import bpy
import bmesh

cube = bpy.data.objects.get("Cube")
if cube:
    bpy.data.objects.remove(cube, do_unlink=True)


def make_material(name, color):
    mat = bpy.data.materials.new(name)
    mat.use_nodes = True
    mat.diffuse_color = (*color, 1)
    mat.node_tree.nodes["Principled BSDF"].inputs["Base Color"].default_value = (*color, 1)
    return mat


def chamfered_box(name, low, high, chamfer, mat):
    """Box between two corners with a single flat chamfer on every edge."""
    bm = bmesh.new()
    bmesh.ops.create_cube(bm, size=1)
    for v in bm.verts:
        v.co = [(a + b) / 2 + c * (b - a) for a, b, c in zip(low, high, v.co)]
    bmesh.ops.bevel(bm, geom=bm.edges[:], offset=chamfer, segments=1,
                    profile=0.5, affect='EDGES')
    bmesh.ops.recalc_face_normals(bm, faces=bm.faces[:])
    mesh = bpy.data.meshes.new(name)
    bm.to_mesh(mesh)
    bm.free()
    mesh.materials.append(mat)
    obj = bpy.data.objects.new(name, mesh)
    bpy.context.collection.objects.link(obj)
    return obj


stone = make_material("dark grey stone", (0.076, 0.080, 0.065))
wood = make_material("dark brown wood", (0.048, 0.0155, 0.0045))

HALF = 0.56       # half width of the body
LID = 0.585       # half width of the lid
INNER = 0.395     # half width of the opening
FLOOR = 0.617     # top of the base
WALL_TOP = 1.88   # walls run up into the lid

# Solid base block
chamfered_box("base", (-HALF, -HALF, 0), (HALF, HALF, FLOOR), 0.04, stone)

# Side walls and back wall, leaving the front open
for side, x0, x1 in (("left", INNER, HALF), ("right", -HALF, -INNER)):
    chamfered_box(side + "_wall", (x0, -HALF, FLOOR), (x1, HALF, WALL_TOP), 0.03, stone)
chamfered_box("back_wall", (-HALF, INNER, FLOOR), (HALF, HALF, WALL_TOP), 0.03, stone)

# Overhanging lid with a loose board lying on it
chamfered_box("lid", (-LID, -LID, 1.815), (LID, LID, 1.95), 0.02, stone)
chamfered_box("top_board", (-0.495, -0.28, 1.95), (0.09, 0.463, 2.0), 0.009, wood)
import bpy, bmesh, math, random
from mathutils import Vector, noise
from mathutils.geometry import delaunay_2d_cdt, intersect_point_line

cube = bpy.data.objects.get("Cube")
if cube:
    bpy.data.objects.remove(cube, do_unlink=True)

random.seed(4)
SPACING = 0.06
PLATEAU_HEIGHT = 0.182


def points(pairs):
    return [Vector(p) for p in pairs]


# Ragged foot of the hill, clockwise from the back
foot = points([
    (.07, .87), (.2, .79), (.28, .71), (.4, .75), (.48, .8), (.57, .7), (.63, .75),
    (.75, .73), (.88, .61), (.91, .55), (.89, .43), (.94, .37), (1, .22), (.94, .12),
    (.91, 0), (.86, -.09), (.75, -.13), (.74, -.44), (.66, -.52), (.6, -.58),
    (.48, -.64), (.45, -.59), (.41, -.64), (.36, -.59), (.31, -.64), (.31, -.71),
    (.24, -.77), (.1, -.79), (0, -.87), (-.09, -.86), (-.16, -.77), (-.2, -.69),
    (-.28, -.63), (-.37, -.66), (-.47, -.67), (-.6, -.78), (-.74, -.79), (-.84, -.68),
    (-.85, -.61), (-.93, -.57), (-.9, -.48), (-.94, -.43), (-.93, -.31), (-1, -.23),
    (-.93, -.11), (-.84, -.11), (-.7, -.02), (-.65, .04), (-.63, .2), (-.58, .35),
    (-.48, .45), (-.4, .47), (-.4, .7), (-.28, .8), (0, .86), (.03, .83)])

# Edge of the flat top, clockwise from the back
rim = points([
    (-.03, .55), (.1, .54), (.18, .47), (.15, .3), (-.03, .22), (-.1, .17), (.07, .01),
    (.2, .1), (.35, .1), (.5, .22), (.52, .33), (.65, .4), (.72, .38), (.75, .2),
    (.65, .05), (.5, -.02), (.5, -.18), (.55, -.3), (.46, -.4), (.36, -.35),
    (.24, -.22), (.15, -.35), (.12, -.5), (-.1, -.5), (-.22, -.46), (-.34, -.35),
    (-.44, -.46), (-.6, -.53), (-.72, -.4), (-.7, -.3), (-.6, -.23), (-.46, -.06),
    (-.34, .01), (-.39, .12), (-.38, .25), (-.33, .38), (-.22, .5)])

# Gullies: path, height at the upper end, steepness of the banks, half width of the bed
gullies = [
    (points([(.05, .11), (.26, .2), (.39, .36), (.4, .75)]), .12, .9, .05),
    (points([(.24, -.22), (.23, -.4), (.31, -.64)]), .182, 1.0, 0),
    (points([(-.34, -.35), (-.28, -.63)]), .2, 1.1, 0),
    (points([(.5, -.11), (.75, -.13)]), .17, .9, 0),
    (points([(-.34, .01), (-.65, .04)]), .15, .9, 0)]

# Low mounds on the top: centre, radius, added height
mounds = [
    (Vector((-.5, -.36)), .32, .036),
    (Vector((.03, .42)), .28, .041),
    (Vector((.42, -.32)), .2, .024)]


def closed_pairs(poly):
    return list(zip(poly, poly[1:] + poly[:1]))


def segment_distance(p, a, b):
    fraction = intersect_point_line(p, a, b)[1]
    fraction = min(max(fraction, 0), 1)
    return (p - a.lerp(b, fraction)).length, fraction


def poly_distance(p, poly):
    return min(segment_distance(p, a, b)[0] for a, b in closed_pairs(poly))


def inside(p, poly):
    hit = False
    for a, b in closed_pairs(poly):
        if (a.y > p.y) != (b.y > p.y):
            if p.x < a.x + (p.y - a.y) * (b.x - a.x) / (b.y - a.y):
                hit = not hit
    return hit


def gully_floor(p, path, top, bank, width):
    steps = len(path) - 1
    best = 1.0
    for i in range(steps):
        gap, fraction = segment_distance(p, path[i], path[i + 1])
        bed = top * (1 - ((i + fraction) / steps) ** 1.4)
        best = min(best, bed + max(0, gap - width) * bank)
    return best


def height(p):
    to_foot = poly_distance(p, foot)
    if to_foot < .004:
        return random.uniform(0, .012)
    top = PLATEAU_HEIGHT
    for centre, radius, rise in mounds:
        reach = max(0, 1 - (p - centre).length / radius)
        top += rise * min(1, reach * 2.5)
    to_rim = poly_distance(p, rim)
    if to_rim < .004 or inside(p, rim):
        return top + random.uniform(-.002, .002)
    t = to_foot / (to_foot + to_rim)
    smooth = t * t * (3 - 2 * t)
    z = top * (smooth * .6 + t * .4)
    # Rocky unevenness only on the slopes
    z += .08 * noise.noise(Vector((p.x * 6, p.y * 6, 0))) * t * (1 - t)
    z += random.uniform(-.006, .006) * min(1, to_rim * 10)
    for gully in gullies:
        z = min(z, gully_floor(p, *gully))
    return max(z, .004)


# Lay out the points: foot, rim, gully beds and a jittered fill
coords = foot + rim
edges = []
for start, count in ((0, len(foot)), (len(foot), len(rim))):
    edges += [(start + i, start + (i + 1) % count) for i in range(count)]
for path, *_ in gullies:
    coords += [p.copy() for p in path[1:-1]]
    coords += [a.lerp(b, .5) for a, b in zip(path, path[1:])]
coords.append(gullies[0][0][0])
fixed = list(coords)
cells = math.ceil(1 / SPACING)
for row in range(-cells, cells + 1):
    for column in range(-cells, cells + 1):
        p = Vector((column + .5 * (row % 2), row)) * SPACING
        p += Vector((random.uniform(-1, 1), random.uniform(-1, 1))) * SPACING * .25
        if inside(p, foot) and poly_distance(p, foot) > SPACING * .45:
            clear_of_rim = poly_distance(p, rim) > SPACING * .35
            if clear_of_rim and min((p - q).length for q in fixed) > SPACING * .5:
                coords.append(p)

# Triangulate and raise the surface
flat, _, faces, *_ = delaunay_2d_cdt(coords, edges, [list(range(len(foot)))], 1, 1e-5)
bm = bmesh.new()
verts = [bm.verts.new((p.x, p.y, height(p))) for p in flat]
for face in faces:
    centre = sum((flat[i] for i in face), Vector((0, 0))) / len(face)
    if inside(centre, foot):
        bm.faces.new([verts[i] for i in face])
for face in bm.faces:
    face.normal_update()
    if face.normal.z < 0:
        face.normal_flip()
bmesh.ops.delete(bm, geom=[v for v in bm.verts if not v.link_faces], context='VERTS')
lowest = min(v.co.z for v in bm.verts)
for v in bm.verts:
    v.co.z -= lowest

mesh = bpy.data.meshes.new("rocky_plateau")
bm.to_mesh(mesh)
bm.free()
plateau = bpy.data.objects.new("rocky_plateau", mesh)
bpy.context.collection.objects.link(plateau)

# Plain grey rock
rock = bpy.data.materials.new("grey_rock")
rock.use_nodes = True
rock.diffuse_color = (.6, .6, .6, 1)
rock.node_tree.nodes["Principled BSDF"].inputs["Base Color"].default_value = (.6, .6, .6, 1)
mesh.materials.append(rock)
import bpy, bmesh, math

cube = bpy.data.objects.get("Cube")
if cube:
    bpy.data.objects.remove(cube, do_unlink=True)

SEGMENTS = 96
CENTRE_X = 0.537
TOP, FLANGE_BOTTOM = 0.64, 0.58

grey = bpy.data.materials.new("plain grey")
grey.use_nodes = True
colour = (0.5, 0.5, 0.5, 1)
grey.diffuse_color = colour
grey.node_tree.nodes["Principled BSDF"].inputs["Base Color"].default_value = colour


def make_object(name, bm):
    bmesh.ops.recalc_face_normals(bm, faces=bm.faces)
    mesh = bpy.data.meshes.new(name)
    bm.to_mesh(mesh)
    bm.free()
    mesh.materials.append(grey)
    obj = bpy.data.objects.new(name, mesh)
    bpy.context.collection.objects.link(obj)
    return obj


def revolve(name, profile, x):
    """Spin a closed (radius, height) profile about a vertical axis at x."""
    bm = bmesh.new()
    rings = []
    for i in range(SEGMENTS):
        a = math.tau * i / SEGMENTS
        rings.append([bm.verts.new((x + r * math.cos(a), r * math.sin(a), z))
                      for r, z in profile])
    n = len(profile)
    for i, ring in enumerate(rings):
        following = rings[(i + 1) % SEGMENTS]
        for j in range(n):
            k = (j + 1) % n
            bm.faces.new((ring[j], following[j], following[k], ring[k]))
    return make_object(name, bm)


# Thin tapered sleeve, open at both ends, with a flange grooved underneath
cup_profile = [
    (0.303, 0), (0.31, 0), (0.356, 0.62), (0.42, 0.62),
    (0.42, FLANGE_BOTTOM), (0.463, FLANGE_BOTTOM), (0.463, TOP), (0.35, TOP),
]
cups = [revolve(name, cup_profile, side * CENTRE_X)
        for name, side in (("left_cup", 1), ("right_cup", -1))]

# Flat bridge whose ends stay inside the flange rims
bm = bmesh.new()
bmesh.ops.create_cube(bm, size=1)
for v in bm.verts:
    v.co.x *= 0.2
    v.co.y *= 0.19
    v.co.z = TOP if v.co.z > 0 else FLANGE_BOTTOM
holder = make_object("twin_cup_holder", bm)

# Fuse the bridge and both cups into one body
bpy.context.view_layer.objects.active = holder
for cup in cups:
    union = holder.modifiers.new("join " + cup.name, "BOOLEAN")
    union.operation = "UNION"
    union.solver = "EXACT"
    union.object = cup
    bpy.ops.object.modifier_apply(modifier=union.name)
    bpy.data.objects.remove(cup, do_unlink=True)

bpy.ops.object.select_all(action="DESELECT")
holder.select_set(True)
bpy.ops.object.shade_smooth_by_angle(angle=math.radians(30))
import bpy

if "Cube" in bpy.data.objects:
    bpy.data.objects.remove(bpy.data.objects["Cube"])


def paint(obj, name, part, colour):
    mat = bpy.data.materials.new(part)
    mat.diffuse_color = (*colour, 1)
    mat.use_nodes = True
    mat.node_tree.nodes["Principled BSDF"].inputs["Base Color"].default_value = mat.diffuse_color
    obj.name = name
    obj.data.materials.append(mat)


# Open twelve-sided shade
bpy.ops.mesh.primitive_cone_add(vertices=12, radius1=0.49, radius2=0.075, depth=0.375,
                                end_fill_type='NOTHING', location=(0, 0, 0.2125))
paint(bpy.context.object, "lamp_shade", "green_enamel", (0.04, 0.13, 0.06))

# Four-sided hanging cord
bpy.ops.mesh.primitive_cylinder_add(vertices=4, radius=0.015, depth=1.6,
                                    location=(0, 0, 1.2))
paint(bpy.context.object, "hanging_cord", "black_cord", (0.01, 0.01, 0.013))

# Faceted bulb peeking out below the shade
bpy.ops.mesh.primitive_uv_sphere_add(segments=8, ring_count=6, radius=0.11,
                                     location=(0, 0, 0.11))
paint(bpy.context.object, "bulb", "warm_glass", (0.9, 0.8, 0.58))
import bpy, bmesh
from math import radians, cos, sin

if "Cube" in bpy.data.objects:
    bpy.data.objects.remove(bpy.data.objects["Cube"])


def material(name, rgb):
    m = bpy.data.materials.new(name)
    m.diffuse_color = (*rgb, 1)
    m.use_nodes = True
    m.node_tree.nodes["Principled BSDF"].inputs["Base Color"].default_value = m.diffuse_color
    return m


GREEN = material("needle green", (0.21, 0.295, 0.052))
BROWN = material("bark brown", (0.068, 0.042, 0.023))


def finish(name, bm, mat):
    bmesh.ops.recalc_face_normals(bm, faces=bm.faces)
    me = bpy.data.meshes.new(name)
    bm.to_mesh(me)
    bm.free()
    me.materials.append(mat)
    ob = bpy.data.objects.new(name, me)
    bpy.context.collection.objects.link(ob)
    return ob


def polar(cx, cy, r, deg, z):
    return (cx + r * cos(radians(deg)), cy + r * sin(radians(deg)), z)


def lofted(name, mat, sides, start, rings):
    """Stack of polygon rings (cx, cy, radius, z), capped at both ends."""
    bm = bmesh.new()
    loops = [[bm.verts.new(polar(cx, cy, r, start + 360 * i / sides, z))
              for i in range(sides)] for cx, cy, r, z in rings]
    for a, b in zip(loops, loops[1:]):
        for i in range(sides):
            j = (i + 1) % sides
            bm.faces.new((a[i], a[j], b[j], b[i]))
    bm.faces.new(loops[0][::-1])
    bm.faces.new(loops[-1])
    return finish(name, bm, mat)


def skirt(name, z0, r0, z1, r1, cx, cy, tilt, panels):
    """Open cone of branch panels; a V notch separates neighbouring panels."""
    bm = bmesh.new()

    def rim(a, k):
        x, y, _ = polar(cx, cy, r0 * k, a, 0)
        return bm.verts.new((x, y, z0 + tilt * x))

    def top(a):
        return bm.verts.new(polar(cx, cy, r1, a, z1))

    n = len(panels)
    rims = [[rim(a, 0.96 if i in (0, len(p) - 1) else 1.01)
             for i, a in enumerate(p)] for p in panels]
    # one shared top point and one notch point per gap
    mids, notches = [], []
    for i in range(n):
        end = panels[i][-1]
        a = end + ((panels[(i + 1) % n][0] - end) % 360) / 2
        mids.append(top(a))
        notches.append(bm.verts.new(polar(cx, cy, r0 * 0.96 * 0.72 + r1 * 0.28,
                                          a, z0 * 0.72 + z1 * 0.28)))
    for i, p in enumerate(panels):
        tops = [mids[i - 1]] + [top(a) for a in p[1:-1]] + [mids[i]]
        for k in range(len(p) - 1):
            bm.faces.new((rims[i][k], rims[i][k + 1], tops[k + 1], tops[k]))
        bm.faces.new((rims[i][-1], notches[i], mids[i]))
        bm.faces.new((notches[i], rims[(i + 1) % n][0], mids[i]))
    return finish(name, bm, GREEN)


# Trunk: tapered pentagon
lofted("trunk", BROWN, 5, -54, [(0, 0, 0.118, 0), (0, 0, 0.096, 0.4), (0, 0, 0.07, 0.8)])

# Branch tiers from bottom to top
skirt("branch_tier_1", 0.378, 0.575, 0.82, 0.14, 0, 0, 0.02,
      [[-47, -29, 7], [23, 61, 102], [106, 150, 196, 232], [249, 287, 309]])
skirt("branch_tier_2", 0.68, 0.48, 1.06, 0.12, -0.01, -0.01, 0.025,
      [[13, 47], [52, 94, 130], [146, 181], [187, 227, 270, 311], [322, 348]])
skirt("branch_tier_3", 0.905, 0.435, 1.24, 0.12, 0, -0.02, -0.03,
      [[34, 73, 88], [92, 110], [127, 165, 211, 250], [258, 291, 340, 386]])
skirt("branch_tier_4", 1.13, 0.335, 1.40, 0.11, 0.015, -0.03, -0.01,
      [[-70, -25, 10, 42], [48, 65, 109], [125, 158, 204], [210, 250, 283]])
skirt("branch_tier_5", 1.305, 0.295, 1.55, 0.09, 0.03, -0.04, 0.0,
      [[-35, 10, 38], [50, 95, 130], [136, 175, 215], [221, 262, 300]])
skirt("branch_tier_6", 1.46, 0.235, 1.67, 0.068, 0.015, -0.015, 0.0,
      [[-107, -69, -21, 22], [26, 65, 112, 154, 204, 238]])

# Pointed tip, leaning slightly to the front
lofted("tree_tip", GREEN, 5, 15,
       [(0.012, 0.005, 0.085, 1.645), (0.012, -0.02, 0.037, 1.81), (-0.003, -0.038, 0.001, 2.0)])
..............................
(WORK INSTRUCTIONS): Reproduce the lines above, beginning at the line with "# Rocky unevenness only on the slopes" and stopping after the line with "return max(z, .004)", exactly as they are.

(TASK OUTPUT):
    # Rocky unevenness only on the slopes
    z += .08 * noise.noise(Vector((p.x * 6, p.y * 6, 0))) * t * (1 - t)
    z += random.uniform(-.006, .006) * min(1, to_rim * 10)
    for gully in gullies:
        z = min(z, gully_floor(p, *gully))
    return max(z, .004)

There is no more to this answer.